London Olympics: Chewing the fat with swimmer Brendan Hansen’s wife


LONDON — Brendan Hansen is a U.S. Olympic swimmer not named Michael Phelps, Ryan Lochte or Missy Franklin. That means we don’t have to think of him as superhuman or worry about an inflated ego.

But then, if you’d met Martha Hansen, Brendan’s wife, you’d pretty much dismiss the inflated ego possibility.

By necessity, swimmers have bodies that are useful, beyond propelling their ripples through the ripples, as models for statues. Hansen’s is right there.


So, Mrs. Hansen, wife of the sculpted one, mother of their child due in early January, what happens if the ripples start to roll? Even Adonis ate a Big Mac sometimes.

“I’ll just leave him,” Martha says.

And so we are off, getting a different view of one of our lesser-known Olympians, who could stand on the medal podium after Sunday night’s 100-meter breaststroke final. This story will skip over the split times and descriptions of the new Speedo FS3 elite goggles and get right to the meat of the matter.

“I’ve never known him to be out of shape or have an ounce of fat,” Martha says.

There is a reason for that. Hansen seldom stops training, seldom stops moving. Martha’s prime example occurred after he returned from Beijing, where he won two relay gold medals.

“One of the first nights, he was having trouble sleeping — usual jet lag,” Martha says. “About 4 in the morning, he can’t sleep, so he gets up and goes out running. I just told him, ‘Come on, just close your eyes.’”

Martha and Brendan met at the University of Texas, where she was a collegiate swimmer and he never lost a breaststroke race as a Longhorn. The Olympics and their world-class existence were never in her ability range, she says. She teaches sixth-grade math in Austin, is preparing to be a mom, and both enjoys and supports Brendan’s most recent foray into Olympic swimming.

He will be 31 on Aug. 15, so any individual gold medal here will be a rarity in swimming at his age. But as Martha sees it, even these London Games may not be the end, even though her husband has said they are.

Part of that judgment is based on her obvious knowledge of how he is — “not a 9-to-5, coat-and-tie guy.”

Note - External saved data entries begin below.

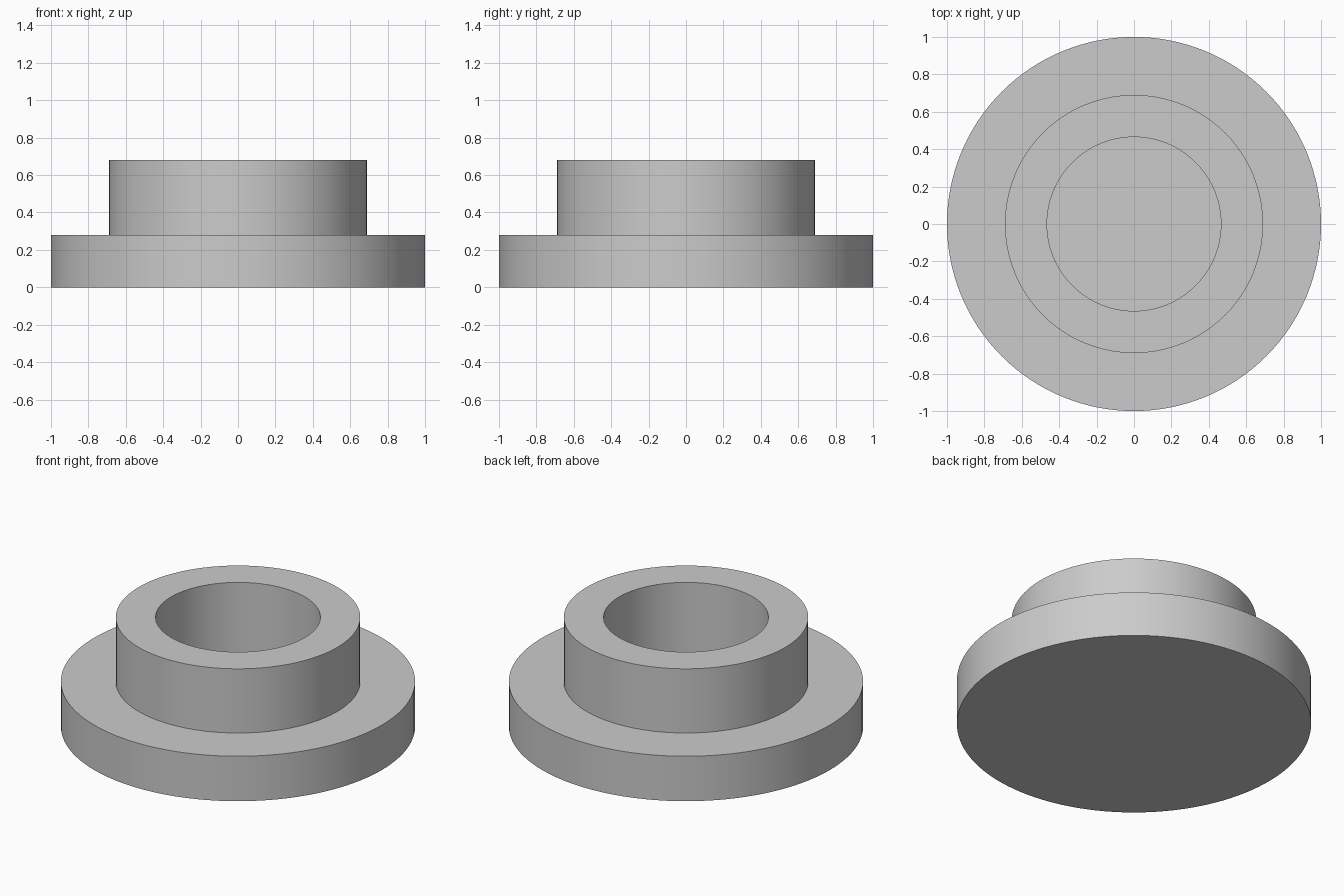
import bpy, math

cube = bpy.data.objects.get("Cube")
if cube:
    bpy.data.objects.remove(cube, do_unlink=True)

SEGMENTS = 128

# Plain grey finish
grey = bpy.data.materials.new("plain grey")
grey.use_nodes = True
colour = (0.6, 0.6, 0.6, 1)
grey.diffuse_color = colour
grey.node_tree.nodes["Principled BSDF"].inputs["Base Color"].default_value = colour


def cylinder(name, radius, bottom, top):
    bpy.ops.mesh.primitive_cylinder_add(
        vertices=SEGMENTS, radius=radius, depth=top - bottom,
        location=(0, 0, (bottom + top) / 2))
    obj = bpy.context.object
    obj.name = name
    obj.data.materials.append(grey)
    return obj


def boolean(target, other, operation):
    mod = target.modifiers.new(operation.lower(), 'BOOLEAN')
    mod.object = other
    mod.operation = operation
    mod.solver = 'EXACT'
    bpy.context.view_layer.objects.active = target
    bpy.ops.object.modifier_apply(modifier=mod.name)
    bpy.data.objects.remove(other, do_unlink=True)


# Wide flange with a raised collar
body = cylinder("flanged_bushing", 1.0, 0, 0.28)
boolean(body, cylinder("collar", 0.69, 0.2, 0.68), 'UNION')

# Blind bore running down through the collar into the flange
boolean(body, cylinder("bore", 0.465, 0.12, 0.9), 'DIFFERENCE')

# Smooth walls, crisp rims
bpy.ops.object.select_all(action='DESELECT')
body.select_set(True)
bpy.context.view_layer.objects.active = body
bpy.ops.object.shade_smooth_by_angle(angle=math.radians(30))
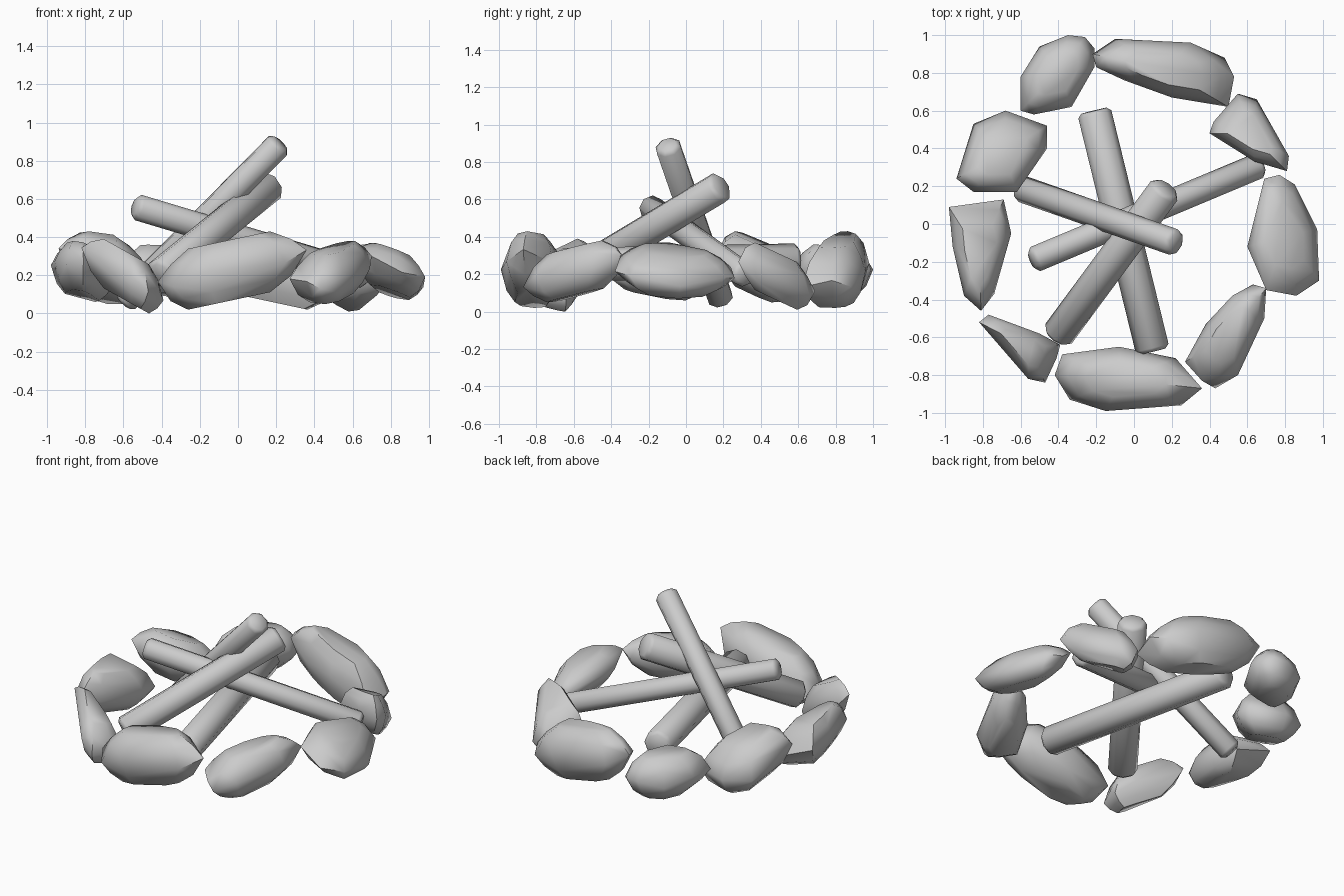
import bpy, bmesh
from mathutils import Vector

if "Cube" in bpy.data.objects:
    bpy.data.objects.remove(bpy.data.objects["Cube"])


def finish(bm, name, angle):
    bmesh.ops.recalc_face_normals(bm, faces=bm.faces)
    me = bpy.data.meshes.new(name)
    bm.to_mesh(me)
    bm.free()
    ob = bpy.data.objects.new(name, me)
    bpy.context.collection.objects.link(ob)
    bpy.ops.object.select_all(action='DESELECT')
    ob.select_set(True)
    bpy.context.view_layer.objects.active = ob
    bpy.ops.object.shade_smooth_by_angle(angle=angle)


# Rough stone: hull of a plan outline stacked in tilted, inset layers
def stone(name, outline, z_low, z_high, slope_x, slope_y):
    n = len(outline)
    cx = sum(p[0] for p in outline) / n
    cy = sum(p[1] for p in outline) / n
    pts = []
    for scale, level in ((0.55, -0.15), (0.81, -0.09), (1, 0), (0.81, 0.09), (0.55, 0.15)):
        for i, (x, y) in enumerate(outline):
            dx, dy = (x - cx) * scale, (y - cy) * scale
            wobble = 0.02 * (-1) ** i if scale == 1 else 0
            pts.append(Vector((cx + dx, cy + dy, level + wobble + slope_x * dx + slope_y * dy)))
    lo, hi = min(p.z for p in pts), max(p.z for p in pts)
    bm = bmesh.new()
    for p in pts:
        p.z = z_low + (p.z - lo) * (z_high - z_low) / (hi - lo)
        bm.verts.new(p)
    bmesh.ops.convex_hull(bm, input=bm.verts)
    bmesh.ops.delete(bm, geom=[v for v in bm.verts if not v.link_faces], context='VERTS')
    finish(bm, name, 0.95)


# Log: eight-sided cylinder with chamfered ends, between two points
def log(name, a, b, r):
    a, b = Vector(a), Vector(b)
    axis = b - a
    bm = bmesh.new()
    bmesh.ops.create_cone(bm, cap_ends=True, segments=8, radius1=r, radius2=r, depth=axis.length)
    rims = [e for e in bm.edges if abs(e.verts[0].co.z - e.verts[1].co.z) < 1e-4]
    bmesh.ops.bevel(bm, geom=rims, offset=0.02, segments=1, affect='EDGES')
    bm.transform(axis.to_track_quat('Z', 'Y').to_matrix().to_4x4())
    bmesh.ops.translate(bm, verts=bm.verts, vec=(a + b) / 2)
    finish(bm, name, 0.85)


# Ring of stones
stone("stone_back", [(-.22, .9), (-.1, .98), (.3, .96), (.48, .88), (.53, .78), (.5, .62),
                     (.2, .67), (-.05, .76), (-.2, .83)], .02, .43, -.2, 0)
stone("stone_back_left", [(-.35, 1), (-.5, .94), (-.6, .78), (-.6, .6), (-.53, .58),
                          (-.33, .62), (-.21, .83), (-.21, .93), (-.26, .99)], .09, .36, 0, -.1)
stone("stone_left_rear", [(-.68, .6), (-.85, .53), (-.94, .24), (-.85, .17), (-.62, .17),
                          (-.46, .4), (-.46, .52)], .05, .43, -.15, -.4)
stone("stone_left", [(-.98, .09), (-.69, .13), (-.65, -.05), (-.74, -.37), (-.81, -.46),
                     (-.9, -.38), (-.96, -.12)], .06, .38, -.3, -.15)
stone("stone_front_left", [(-.82, -.52), (-.77, -.48), (-.5, -.58), (-.39, -.64),
                           (-.41, -.71), (-.47, -.84), (-.56, -.82)], 0, .39, -.65, 0)
stone("stone_front", [(-.42, -.8), (-.38, -.69), (-.08, -.65), (.22, -.71), (.36, -.87),
                      (.25, -.96), (-.15, -.99), (-.34, -.93)], .02, .43, .2, 0)
stone("stone_front_right", [(.27, -.73), (.38, -.53), (.52, -.38), (.63, -.32), (.7, -.34),
                            (.69, -.5), (.55, -.8), (.43, -.87), (.36, -.83)], .05, .38, .1, .25)
stone("stone_right", [(.69, .24), (.77, .26), (.85, .21), (.97, -.03), (.98, -.3), (.86, -.38),
                      (.7, -.35), (.6, -.12)], .07, .37, -.5, -.15)
stone("stone_right_rear", [(.55, .69), (.65, .66), (.82, .36), (.81, .28), (.64, .33),
                           (.4, .48), (.42, .54)], .01, .37, 0, -.55)

# Stacked firewood
log("log_base", (-.212, .6, .275), (.1, -.675, .25), .09)
log("log_front", (-.41, -.595, .2), (.17, .19, .67), .087)
log("log_upright", (-.6, .188, .06), (.222, -.1, .892), .071)
log("log_right", (-.54, -.193, .56), (.675, .315, .195), .069)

When he left Beijing, Hansen was drowning in a dislike for his sport. He was quoted as saying, “I want to get as far away from the pool as possible.”

Part of that was a still-empty feeling from Athens in 2004, when he was among the favorites in both the 100 and 200 breaststroke and came away with a silver and bronze. In the controversial 100 race, many of Hansen’s teammates felt that the winner, and one-time Olympic record-holder,Japan’sKosuke Kitajima, used an illegal kick. If it was, it wasn’t called, and Hansen got the silver.

That, and the usual swimmer’s midlife crisis of pondering what it all means after 200,000 flip turns, had Hansen taking a day job back in Austin. He was, after all, heading for age 30. But Martha laughs when she recalls what he did to slow down and ease out of the physical intensity after Beijing.

He took up triathlon racing. That’s where you start with a long swim and follow with a longer bike ride and a long foot race. That’s like a retired weightlifter loading boulders on trucks.

“He’d win the swim,” she says, “but then they’d start to catch him in the biking and pass him in the running. You could always see him coming because his shoulders were so wide, and the others were trim and narrow, so he’d block them out with his big shoulders.

“He’s a breaststroker. His feet go out the wrong way. He can’t be much of a runner.”

Quickly, Martha figured out that Brendan was about as ready to quit as Roger Federer.

He went off to help his brother run a swimming camp, then started talking to his old swim coach.

“He said we needed to have a conversation soon,” she said.

And here they are in London, with an approach that stresses effort and fun, not “life-and-death medals.”

“I’m happy if he is happy, and he is,” Martha says.

She also says there is room for more medals in Brendan’s gun case at home, where the two golds, a silver and a bronze are kept now.


“Guns don’t bother me,” she says. “I’m from Texas.”